South Korea’s ministry of strategy and finance is reportedly planning to announce a cryptocurrency taxation framework by June’s end this year. The government is expected to begin taxation in 2019.
In the aftermath of the recently concluded Finance Ministers’ meeting at this year’s G20 summit, South Korea is planning to unveil its cryptocurrency tax plan alongside the G20’s own plan to field recommendations for regulating the crypto sector by July 2018.
According to Korean publication Financial News, the Ministry of Strategy and Finance is considering crypto adopters’ capital gains tax and other income taxes as possible inclusions for its tax plan.
An official from the ministry stated:
We do not have a specific time frame, but we are thinking about announcing a virtual money tax in the first half of the year.

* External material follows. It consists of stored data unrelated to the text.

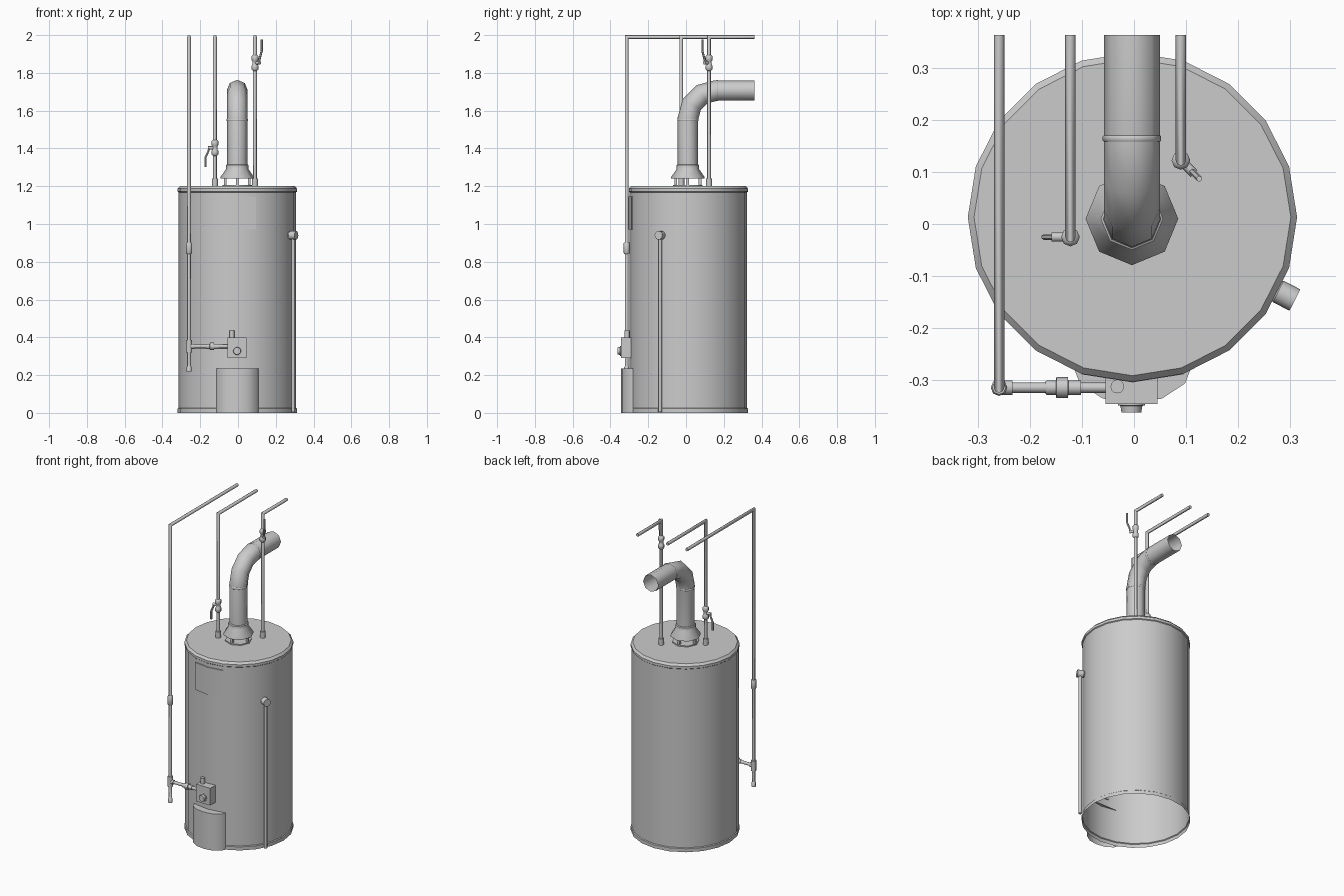
import bpy, bmesh
from math import sin, cos, pi, radians
from mathutils import Vector

cube = bpy.data.objects.get("Cube")
if cube:
    bpy.data.objects.remove(cube)

X, Y, Z = Vector((1, 0, 0)), Vector((0, 1, 0)), Vector((0, 0, 1))

grey = bpy.data.materials.new("painted grey metal")
grey.use_nodes = True
grey.diffuse_color = (0.6, 0.6, 0.6, 1)
grey.node_tree.nodes["Principled BSDF"].inputs["Base Color"].default_value = (0.6, 0.6, 0.6, 1)


def finish(name, bm, angle=50):
    bmesh.ops.recalc_face_normals(bm, faces=bm.faces)
    mesh = bpy.data.meshes.new(name)
    bm.to_mesh(mesh)
    bm.free()
    mesh.materials.append(grey)
    obj = bpy.data.objects.new(name, mesh)
    bpy.context.collection.objects.link(obj)
    bpy.ops.object.select_all(action='DESELECT')
    obj.select_set(True)
    bpy.context.view_layer.objects.active = obj
    bpy.ops.object.shade_smooth_by_angle(angle=radians(angle))
    return obj


def skin(bm, rings, start, end):
    n = len(rings[0])
    for a, b in zip(rings, rings[1:]):
        for i in range(n):
            j = (i + 1) % n
            bm.faces.new((a[i], a[j], b[j], b[i]))
    if start:
        bm.faces.new(rings[0][::-1])
    if end:
        bm.faces.new(rings[-1])


# Turned part: profile of (radius, distance along axis)
def lathe(name, base, profile, axis=Z, sides=8, start=True, end=True, angle=50):
    bm = bmesh.new()
    u = Y if abs(axis.x) > 0.9 else X - axis * axis.x
    u = u.normalized()
    v = axis.cross(u)
    rings = [[bm.verts.new(Vector(base) + axis * h + (u * cos(2 * pi * i / sides) + v * sin(2 * pi * i / sides)) * r)
              for i in range(sides)] for r, h in profile]
    skin(bm, rings, start, end)
    return finish(name, bm, angle)


# Mitred pipe along a planar path; side is perpendicular to the path's plane
def tube(name, path, r, side=X, sides=8, caps=True):
    bm = bmesh.new()
    pts = [Vector(p) for p in path]
    rings = []
    for k, p in enumerate(pts):
        t0 = (pts[max(k, 1)] - pts[max(k, 1) - 1]).normalized()
        m = min(k, len(pts) - 2)
        t1 = (pts[m + 1] - pts[m]).normalized()
        t = (t0 + t1).normalized()
        up = side.cross(t) / t.dot(t1)
        rings.append([bm.verts.new(p + (side * cos(2 * pi * i / sides) + up * sin(2 * pi * i / sides)) * r)
                      for i in range(sides)])
    skin(bm, rings, caps, caps)
    return finish(name, bm)


def box(name, centre, size, bevel=0):
    bm = bmesh.new()
    bmesh.ops.create_cube(bm, size=1)
    for v in bm.verts:
        v.co = Vector(centre) + Vector([a * b for a, b in zip(v.co, size)])
    if bevel:
        bmesh.ops.bevel(bm, geom=bm.edges[:], offset=bevel, segments=1, affect='EDGES')
    return finish(name, bm, 30)


# Tank shell, open underneath
CX, CY = -0.003, 0.013
lathe("tank", (CX, CY, 0),
      [(0.316, 0), (0.316, 0.022), (0.311, 0.026), (0.311, 1.168), (0.316, 1.172), (0.316, 1.187), (0.304, 1.2)],
      sides=20, start=False, angle=30)

# Label plate following the shell
bm = bmesh.new()
cols = [[bm.verts.new((CX + r * sin(a), CY - r * cos(a), z)) for r, z in
         ((0.309, 0.97), (0.317, 0.97), (0.317, 1.145), (0.309, 1.145))]
        for a in (-pi / 10, 0, pi / 10)]
skin(bm, cols, True, True)
finish("label_plate", bm, 30)

# Burner access cover, open underneath
bm = bmesh.new()
outline = [(-0.114, -0.28), (-0.104, -0.306), (-0.06, -0.335), (0, -0.343),
           (0.054, -0.335), (0.098, -0.306), (0.108, -0.28)]
low, high = [[bm.verts.new((x, y, z)) for x, y in outline] for z in (0, 0.235)]
for i in range(len(outline) - 1):
    bm.faces.new((low[i], low[i + 1], high[i + 1], high[i]))
bm.faces.new(high)
finish("burner_cover", bm, 40)

# Draft hood: base ring, legs and flared skirt
FX, FY = -0.004, 0.01
lathe("hood_base", (FX, FY, 1.195), [(0.078, 0), (0.078, 0.012)])
for i in range(4):
    a = i * pi / 2
    box("hood_leg", (FX + 0.064 * cos(a), FY + 0.064 * sin(a), 1.225), (0.014, 0.014, 0.06))
lathe("draft_hood", (FX, FY, 1.24), [(0.089, 0), (0.089, 0.008), (0.06, 0.05), (0.06, 0.072), (0.054, 0.076)],
      start=False, end=False)

# Flue pipe with a segmented bend
bend, R = [], 0.15
for k in range(4):
    a = k * pi / 6
    bend.append((FX, FY + R * (1 - cos(a)), 1.557 + R * sin(a)))
tube("flue_pipe", [(FX, FY, 1.25)] + bend + [(FX, 0.363, 1.707)], 0.054, caps=False)
lathe("flue_lower_seam", (FX, FY, 1.545), [(0.054, 0), (0.056, 0.002), (0.056, 0.01), (0.054, 0.012)],
      start=False, end=False)
lathe("flue_upper_seam", (FX, 0.158, 1.707), [(0.054, 0), (0.056, 0.002), (0.056, 0.01), (0.054, 0.012)],
      axis=Y, start=False, end=False)

# Overhead pipes: gas, cold water, hot water
BACK, TOP, PR = 0.363, 1.99, 0.01
GX, GY = -0.259, -0.314
for name, x, y, z in (("gas_pipe", GX, GY, 0.25), ("cold_pipe", -0.122, -0.025, 1.2), ("hot_pipe", 0.09, 0.122, 1.2)):
    tube(name, [(x, y, z), (x, y, TOP), (x, BACK, TOP)], PR)

# Water fittings and lever valves
collar = [(0.01, 0), (0.018, 0.008), (0.018, 0.028), (0.014, 0.034), (0.014, 0.052), (0.018, 0.058),
          (0.018, 0.078), (0.01, 0.086)]
for name, x, y, z, d, rise in (("cold", -0.122, -0.025, 1.36, Vector((-1, 0, 0)), -0.1),
                               ("hot", 0.09, 0.122, 1.81, Vector((0.7071, -0.7071, 0)), 0.125)):
    lathe(name + "_nipple", (x, y, 1.195), [(0.016, 0), (0.016, 0.045)])
    lathe(name + "_valve_body", (x, y, z), collar)
    p = Vector((x, y, z + 0.043))
    lathe(name + "_valve_stem", p, [(0.009, 0), (0.009, 0.036)], axis=d)
    bow = [p + d * 0.03, p + d * 0.036 + Z * rise * 0.2, p + d * 0.05 + Z * rise * 0.5, p + d * 0.05 + Z * rise]
    tube(name + "_valve_lever", bow, 0.006, side=d.cross(Z), sides=6)

# Gas line: union, tee, drip leg, branch to the control valve
lathe("gas_union", (GX, GY, 0.842), [(0.013, 0), (0.016, 0.004), (0.016, 0.056), (0.013, 0.06)])
lathe("gas_tee", (GX, GY, 0.32), [(0.016, 0), (0.016, 0.065)])
lathe("drip_leg", (GX, GY, 0.218), [(0.013, 0), (0.013, 0.025), (0.01, 0.028), (0.01, 0.11)])
GZ = 0.352
tube("gas_branch", [(GX, GY, GZ), (-0.05, GY, GZ)], PR, side=Y)
lathe("tee_outlet", (GX, GY, GZ), [(0.014, 0), (0.014, 0.026)], axis=X)
lathe("branch_union", (-0.17, GY, GZ),
      [(0.012, 0), (0.014, 0.003), (0.014, 0.02), (0.02, 0.021), (0.02, 0.043), (0.014, 0.044), (0.014, 0.068)], axis=X)

# Gas control valve with knob and top cap
box("gas_control", (-0.005, -0.316, 0.345), (0.1, 0.058, 0.11))
lathe("control_knob", (-0.005, -0.342, 0.328), [(0.026, 0), (0.026, 0.006), (0.021, 0.007), (0.019, 0.02)],
      axis=-Y, sides=12)
lathe("control_cap", (-0.032, -0.312, 0.39), [(0.013, 0), (0.013, 0.045)], sides=12)

# Relief valve and its discharge pipe
out = Vector((cos(radians(-27)), sin(radians(-27)), 0))
start = Vector((CX, CY, 0.94)) + out * 0.3
lathe("relief_valve", start, [(0.018, 0), (0.018, 0.01), (0.023, 0.014), (0.023, 0.05)], axis=out, sides=12)
centre = start + out * 0.031
tube("discharge_pipe", [(centre.x, centre.y, 0.005), (centre.x, centre.y, 0.94)], PR)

Among other proposals, the ministry is looking at levying a tax on profits generated by the sale of cryptocurrencies. If any income stemming from crypto transactions is seen as ‘temporary and irregular’, other forms of income taxes are reportedly being considered.
‘In order to tax the income accruing from a virtual currency transaction, it is necessary to amend the income tax law to add it [to the category of] taxable objects,” the report notably added, suggesting a tweak of existing taxation law to include cryptocurrency transactions under its purview. The Tax Division of the Ministry of Information and Communication is expected to submit a proposal to revise the taxation bill at the National Assembly in August this year to pave the way for cryptocurrency taxation to kick in from 2019.
South Korea’s taxation ministry has been studying crypto-taxation approaches taken by other countries by sending staff to nations including Japan, Germany, the United Kingdom and the United States.
As Korean authorities seek to normalize cryptocurrency transactions, allaying previous fears of a ban on domestic exchanges and crypto transactions, the Financial News report also hints at the government planning ‘full-scale” crypto regulation following the country’s elections in June.
Featured image from Shutterstock.Follow us on Telegram.